Passiflora incarnata, aka Maypop Vine, passionvine, or purple passion flower, are absolutely stunning native vines. They’re host plants to Gulf Fritillary, Zebra, Crimson patch longwing, red banded hairstreak, and Julie heliconian butterflies, and the flowers are stunningly beautiful. Oh, and did you know that wild turkeys like to eat the young curly tendrils of the vines?! How cool is all that!
They grow at least 25′, so give them room to spread. Sturdy arbors, fences, or walls are great supports for them. They cling and climb by curling their tendrils around the support. They like part sun to sun, and are drought tolerant once established. Blooming happens summer to fall.
“Purple Passion Flower (Passiflora incarnata) also known as Maypop, is a showy evergreen, flowering vine that is a larval host plant for the Gulf Fritillary and Zebra Longwing butterfly.

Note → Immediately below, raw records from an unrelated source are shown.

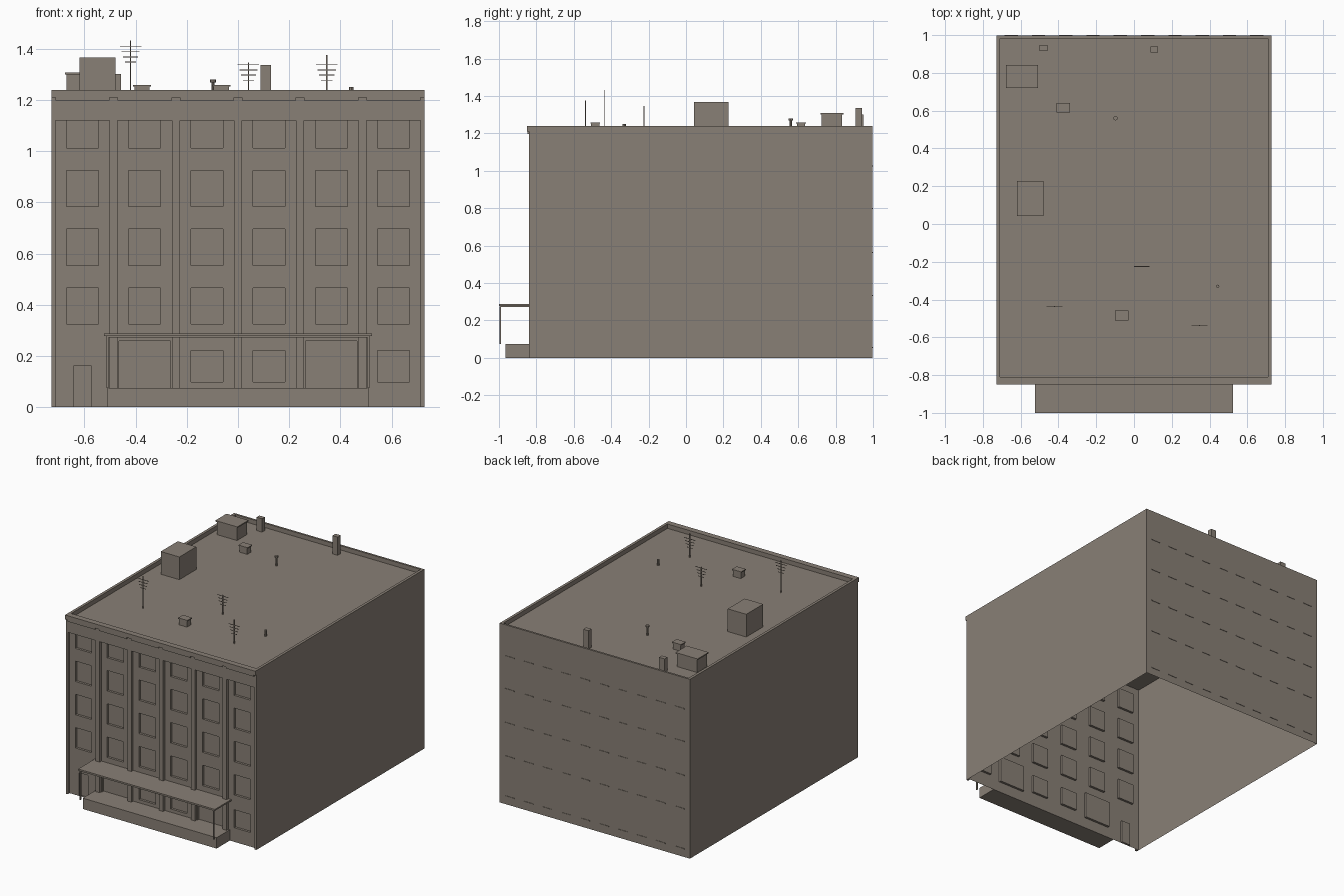
import bpy, bmesh, math

if "Cube" in bpy.data.objects:
    bpy.data.objects.remove(bpy.data.objects["Cube"])

stone = bpy.data.materials.new("warm_grey_stone")
stone.diffuse_color = (0.25, 0.215, 0.18, 1)
stone.use_nodes = True
stone.node_tree.nodes["Principled BSDF"].inputs["Base Color"].default_value = stone.diffuse_color

X, BACK, FRONT, BAY = 0.728, 0.997, -0.84, -0.82   # half width and wall planes
ROOF, TOP, BAY_TOP = 1.21, 1.24, 1.12


def finish(name, bm):
    me = bpy.data.meshes.new(name)
    bm.to_mesh(me)
    bm.free()
    me.materials.append(stone)
    ob = bpy.data.objects.new(name, me)
    bpy.context.collection.objects.link(ob)
    return ob


def add_quad(bm, *pts):
    bm.faces.new([bm.verts.new(p) for p in pts])


def add_box(bm, x0, x1, y0, y1, z0, z1):
    v = [bm.verts.new((x, y, z)) for z in (z0, z1)
         for x, y in ((x0, y0), (x1, y0), (x1, y1), (x0, y1))]
    for f in ((3, 2, 1, 0), (4, 5, 6, 7), (0, 1, 5, 4),
              (1, 2, 6, 5), (2, 3, 7, 6), (3, 0, 4, 7)):
        bm.faces.new([v[i] for i in f])


def boxes(name, *dims):
    bm = bmesh.new()
    for d in dims:
        add_box(bm, *d)
    return finish(name, bm)


def tube(name, x, y, *sections):
    """Stacked eight-sided cylinders given as (radius, bottom, top)."""
    bm = bmesh.new()
    for r, z0, z1 in sections:
        made = bmesh.ops.create_cone(bm, cap_ends=True, segments=8,
                                     radius1=r, radius2=r, depth=z1 - z0)
        bmesh.ops.translate(bm, verts=made["verts"], vec=(x, y, (z0 + z1) / 2))
    return finish(name, bm)


# Side walls, back wall and roof: open-bottomed shell
bm = bmesh.new()
add_quad(bm, (X, FRONT, 0), (X, BACK, 0), (X, BACK, ROOF), (X, FRONT, ROOF))
add_quad(bm, (-X, BACK, 0), (-X, FRONT, 0), (-X, FRONT, ROOF), (-X, BACK, ROOF))
add_quad(bm, (X, BACK, 0), (-X, BACK, 0), (-X, BACK, ROOF), (X, BACK, ROOF))
add_quad(bm, (-X, FRONT, ROOF), (X, FRONT, ROOF), (X, BACK, ROOF), (-X, BACK, ROOF))
finish("outer_shell", bm)

# Front wall with recessed windows and doors, one strip per column
PITCH, HALF, RECESS = 0.243, 0.0625, 0.016
centres = [(i - 2.5) * PITCH for i in range(6)]
upper = [(HALF, z, z + 0.141) for z in (0.324, 0.554, 0.784, 1.013)]
ground = {0: (0.035, 0, 0.16), 1: (0.1, 0.075, 0.258), 4: (0.1, 0.075, 0.258)}
bm = bmesh.new()


def front(x0, x1, z0, z1, y=BAY):
    if z1 > z0:
        add_quad(bm, (x0, y, z0), (x1, y, z0), (x1, y, z1), (x0, y, z1))


for i, c in enumerate(centres):
    left, right, z = c - PITCH / 2, c + PITCH / 2, 0
    left, right = max(left, -X), min(right, X)
    for half, z0, z1 in [ground.get(i, (HALF, 0.0975, 0.222))] + upper:
        a, b, d = c - half, c + half, BAY + RECESS
        front(left, right, z, z0)
        front(left, a, z0, z1)
        front(b, right, z0, z1)
        front(a, b, z0, z1, d)
        add_quad(bm, (a, BAY, z0), (a, d, z0), (a, d, z1), (a, BAY, z1))
        add_quad(bm, (b, d, z0), (b, BAY, z0), (b, BAY, z1), (b, d, z1))
        add_quad(bm, (a, BAY, z0), (b, BAY, z0), (b, d, z0), (a, d, z0))
        add_quad(bm, (a, d, z1), (b, d, z1), (b, BAY, z1), (a, BAY, z1))
        z = z1
    front(left, right, z, ROOF)
finish("front_wall", bm)

# Pilasters between the bays, plus the frieze above them
edges = [(c - 0.106, c + 0.106) for c in centres]
gaps = [(-X, edges[0][0])] + [(edges[i][1], edges[i + 1][0]) for i in range(5)]
gaps.append((edges[5][1], X))
boxes("pilasters", *[(a, b, FRONT, BAY, 0, BAY_TOP) for a, b in gaps])
boxes("frieze", (-X, X, FRONT, BAY, BAY_TOP, ROOF))
boxes("cornice_blocks", *[(a, b, -0.847, FRONT, 1.198, ROOF) for a, b in edges])

# Parapet around the roof, with the front run overhanging as a cornice
boxes("parapet",
      (-X, X, -0.85, -0.81, ROOF, TOP),
      (-X, X, 0.983, BACK, ROOF, TOP),
      (-X, -0.709, -0.81, 0.983, ROOF, TOP),
      (0.709, X, -0.81, 0.983, ROOF, TOP))

# Thin ledges on the back wall
boxes("back_ledges",
      *[(x - 0.035, x + 0.035, BACK, 1.0, z, z + 0.006)
        for z in (0.053, 0.33, 0.561, 0.795, 1.022)
        for x in [-0.65 + 1.3 * k / 9 for k in range(10)]])

# Entrance platform, canopy and posts
boxes("entrance_platform", (-0.512, 0.512, -0.965, BAY, 0, 0.075))
boxes("canopy", (-0.523, 0.523, -1.0, BAY, 0.277, 0.287),
      (-0.513, 0.513, -0.994, BAY, 0.272, 0.277))
boxes("canopy_posts", *[(s * 0.51 - 0.004, s * 0.51 + 0.004, -0.997, -0.989, 0.075, 0.275)
                        for s in (-1, 1)])

# Roof huts, vents and chimneys
boxes("large_roof_hut", (-0.62, -0.478, 0.042, 0.227, ROOF, 1.367))
boxes("small_roof_hut", (-0.67, -0.515, 0.725, 0.835, ROOF, 1.3),
      (-0.677, -0.509, 0.719, 0.841, 1.3, 1.308))
for name, x, y in (("rear_vent", -0.375, 0.615), ("front_vent", -0.065, -0.485)):
    boxes(name, (x - 0.03, x + 0.03, y - 0.022, y + 0.022, ROOF, 1.252),
          (x - 0.035, x + 0.035, y - 0.026, y + 0.026, 1.252, 1.259))
boxes("left_chimney", (-0.5, -0.458, 0.917, 0.948, ROOF, 1.302))
boxes("right_chimney", (0.088, 0.128, 0.907, 0.94, ROOF, 1.336))
tube("tall_pipe", -0.098, 0.56, (0.006, ROOF, 1.268), (0.012, 1.268, 1.28))
tube("short_pipe", 0.443, -0.33, (0.009, ROOF, 1.25))

# Roof antennas: mast with crossbars that shorten downwards
for name, x, y, top, first in (("left_antenna", -0.42, -0.437, 1.433, 1.407),
                               ("middle_antenna", 0.041, -0.225, 1.346, 1.336),
                               ("right_antenna", 0.347, -0.537, 1.376, 1.336)):
    bars = [(x - w, x + w, y - 0.0015, y + 0.0015, first - k * 0.02, first - k * 0.02 + 0.003)
            for k, w in enumerate((0.042, 0.036, 0.03, 0.022))]
    boxes(name, (x - 0.0025, x + 0.0025, y - 0.0025, y + 0.0025, ROOF, top), *bars)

The flower is a spectacular pink and purple and generally reaches a width of 3 to 5 inches. Each unique flower lasts about one day, appearing in the summer and early fall. The edible green fruits can be found on the vine along with the flowers.” ~UF IFAS Marion County Master Gardeners~
How beautiful is this native Lupine! Apparently it’s difficult to transplant and get established, so that must be why none of my native suppliers grow it. But the fact that it takes nitrogen out of the air to use is really cool.
Are you looking for native plants to add to your garden? I have access to many different varieties, so let me know which ones you’re looking for! Or if you need help figuring out which natives would work in your garden, email me, firstname.lastname@example.org, or text/call, 386-310-9969, to set up a free consultation.
“Sky-Blue Lupine (Lupinus diffusus) is native to Florida and is commonly found in sandy habitats because they actually prefer nutrient poor soils. Starting in mid-winter through early Spring it displays beautiful violet flowers Lupines are unique because they are able to take nitrogen from the atmosphere and bring it into the soil. Nitrogen-fixing bacteria live on the roots of sky-blue lupine and absorb nitrogen out of the air. This nitrogen then becomes available for the plant to use.” ~Marion County Master Gardeners~
I get lots of questions about Spanish moss from my clients, so here’s some good information for you:
“Did You Know…contrary to popular belief, Spanish moss (Tillandsia usneoides) is not a parasite? It’s actually an epiphyte, meaning it gets all of its nutrients from the air and rainwater. It can sometimes damage the host tree by over-shading the leaves, thus reducing photosynthesis, or by weighing down and breaking the branches. This is usually in host trees that are stressed for some other reason, thereby having a more open canopy (less leaves). Spanish moss actually has an important role in Florida’s ecology. Many animals use it for protection, taking cover in the thick masses. Insects love to hide out in the moss, too. Spanish moss is also a significant component of the nests of several species of birds, including the parula warbler and the Baltimore oriole.” Click link for additional info: Spanish Moss Info
One more interesting tidbit: Did you know that Spanish moss is related to pineapples?? Yep, they’re in the same family.